This week I'd like to share an article by the San Diego County Water Authority. It certainly aligns with our past two poll questions regarding drought and local water restrictions, so we wanted to share it with you.
San Diego Region is Drought-Safe This Summer; Residents asked to voluntarily keep using water efficiently
Strategic investments and water-use efficiency mean no shortages or mandates in forecast
Statewide drought conditions are highlighting the value of regionally and locally controlled water supplies in San Diego County, where the San Diego County Water Authority has announced that the region is protected from drought impacts this
summer, and through 2045, despite continued hot and dry conditions.
No shortages or regional water-use mandates are in the forecast, the result of three decades of strategic investments that create an aquatic safety net for San Diego County’s $253 billion economy and quality of life for 3.3 million residents. In fact, a recent Wall Street Journal
article highlighted the role of San Diego’s regional water supply portfolio of investments in protecting the economy from drought.
“Thank you to San Diegans for everything you have done to make sure that we have enough water to meet the region’s needs now and for decades into the future,” said Gary Croucher, Water Authority Board Chair. “You have invested through your water bills and your water-smart practices, and those efforts are paying off in tangible ways. The key this summer is to stay water-smart. You can find tips,
In the early 1990s, the county’s economy was crippled by drought, suffering 13 straight months of 31% supply cutbacks from the Water Authority’s wholesale water provider. At the time, the Los Angeles-based Metropolitan Water District of
Southern California controlled almost all of San Diego County’s water supplies.
Today, the picture is much different: The region’s diversified water supply portfolio includes highly reliable, locally controlled and drought-proof supplies from the Claude “Bud” Lewis Carlsbad Desalination Plant and the nation’s largest water
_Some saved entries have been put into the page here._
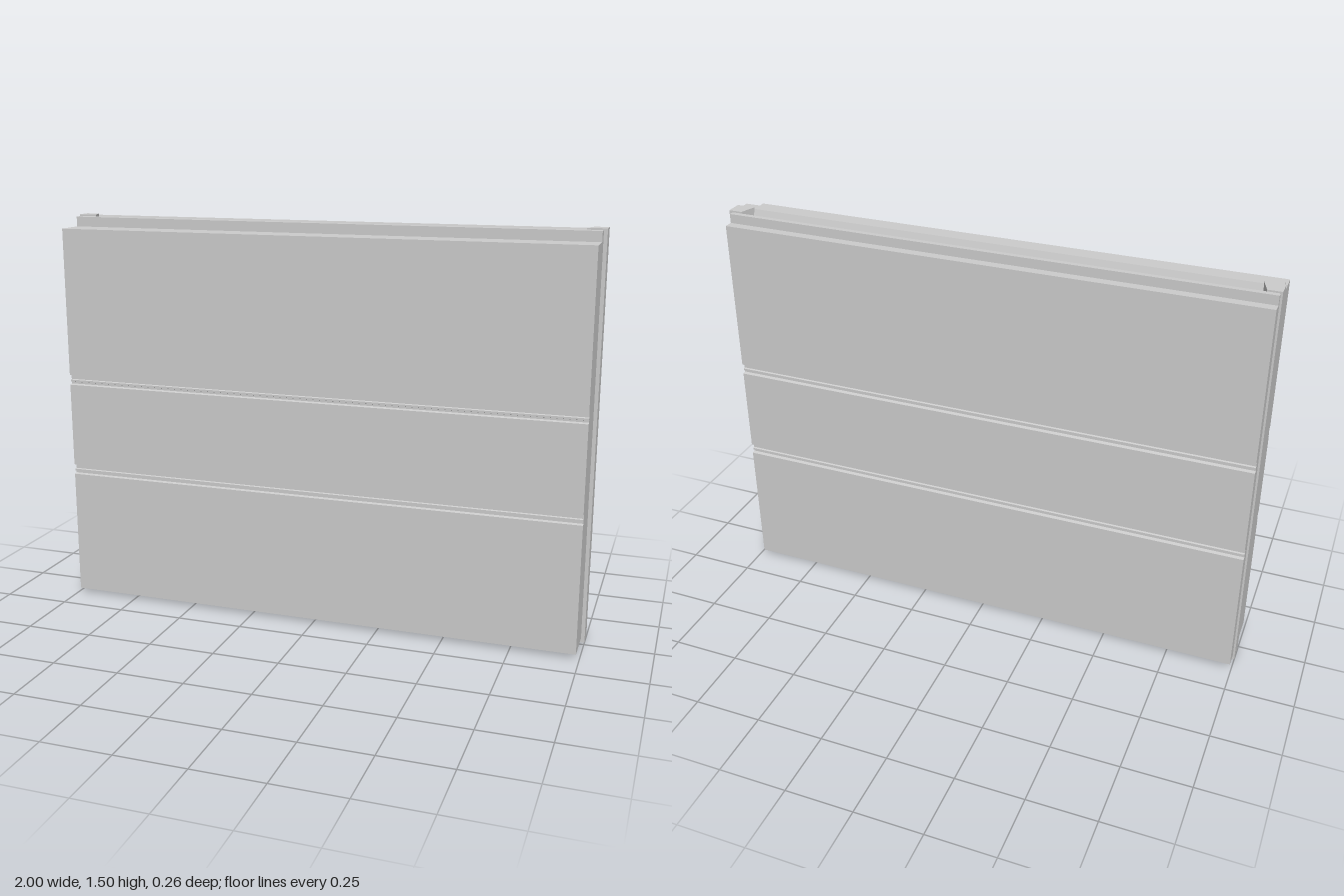
import * as THREE from 'three';

const material = new THREE.MeshStandardMaterial({ color: 0xcccccc, flatShading: true });

const LEFT = 0.987, RIGHT = -0.993;   // ends of the panel body
const KEY_FRONT = -0.018, KEY_BACK = -0.077; // sealing channel and end strips

function addMesh(group, name, geometry) {
  const mesh = new THREE.Mesh(geometry, material);
  mesh.name = name;
  group.add(mesh);
  return mesh;
}

// Decorative joint on one face, listed from bottom to top
function joint(face, bottom) {
  const s = Math.sign(face);
  return [[0, 0], [0.013, 0.003], [0.013, 0.01], [0.006, 0.012],
    [0.006, 0.019], [0.013, 0.021], [0.013, 0.038], [0, 0.039]]
    .map(([depth, rise]) => [face - s * depth, bottom + rise]);
}

// Cross-section in (z, y): stepped top, joints on both faces, shallow channels
function panelShape() {
  const front = 0.131, back = -0.13, base = 0.016, top = 1.494;
  const points = [
    [front, base],
    ...joint(front, 0.497), ...joint(front, 0.857),
    [front, 1.457], [0.02, 1.457], [0.02, top],
    // top channel
    [KEY_FRONT, top], [KEY_FRONT - 0.008, 1.465], [KEY_BACK + 0.008, 1.465], [KEY_BACK, top],
    [-0.096, top], [-0.096, 1.46], [back, 1.46],
    ...joint(back, 0.857).reverse(), ...joint(back, 0.497).reverse(),
    [back, base],
    // bottom channel
    [KEY_BACK, base], [KEY_BACK + 0.008, 0.045], [KEY_FRONT - 0.008, 0.045], [KEY_FRONT, base],
  ];
  return new THREE.Shape(points.map(([z, y]) => new THREE.Vector2(z, y)));
}

export function createModel() {
  const group = new THREE.Group();
  group.name = 'wallPanel';

  // Panel body, swept along x
  const body = new THREE.ExtrudeGeometry(panelShape(), { depth: LEFT - RIGHT, bevelEnabled: false });
  body.translate(0, 0, -LEFT);
  body.rotateY(-Math.PI / 2);
  addMesh(group, 'panelBody', body);

  const zMid = (KEY_FRONT + KEY_BACK) / 2, width = KEY_FRONT - KEY_BACK;
  for (const side of [1, -1]) {
    const label = side > 0 ? 'left' : 'right';

    // Thin sealing strip standing proud of the end face
    const inner = 0.98;
    addMesh(group, label + 'EndStrip', new THREE.BoxGeometry(1 - inner, 1.5, width))
      .position.set(side * (1 + inner) / 2, 0.75, zMid);

    // Tapered corner blocks closing the top and bottom channels
    for (const [name, y0, y1] of [['Top', 1.45, 1.5], ['Bottom', 0, 0.06]]) {
      const outline = new THREE.Shape([
        new THREE.Vector2(side * 0.99, -KEY_BACK),
        new THREE.Vector2(side * 0.95, -KEY_BACK),
        new THREE.Vector2(side * 0.93, -KEY_FRONT),
        new THREE.Vector2(side * 0.99, -KEY_FRONT),
      ]);
      const block = new THREE.ExtrudeGeometry(outline, { depth: y1 - y0, bevelEnabled: false });
      block.rotateX(-Math.PI / 2);
      addMesh(group, label + name + 'CornerBlock', block).position.y = y0;
    }
  }
  return group;
}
conservation-and-transfer agreement, which provides high-priority, low-cost water from the Colorado River. The combination offers significant protection against droughts and other emergencies so that the Water Authority’s 2020 Urban Water Management Plan shows San Diego County will continue to have sufficient water supplies through the 2045 planning horizon, even during multiple dry years.
“Our region’s economy and quality of life is brought to you by water,” said Croucher. “The Water Authority and its 24 member agencies are committed to providing the fundamental water resources that keep the region strong – not just
for today, but for the long-haul.”
For more information about water supplies in the San Diego region, go to this link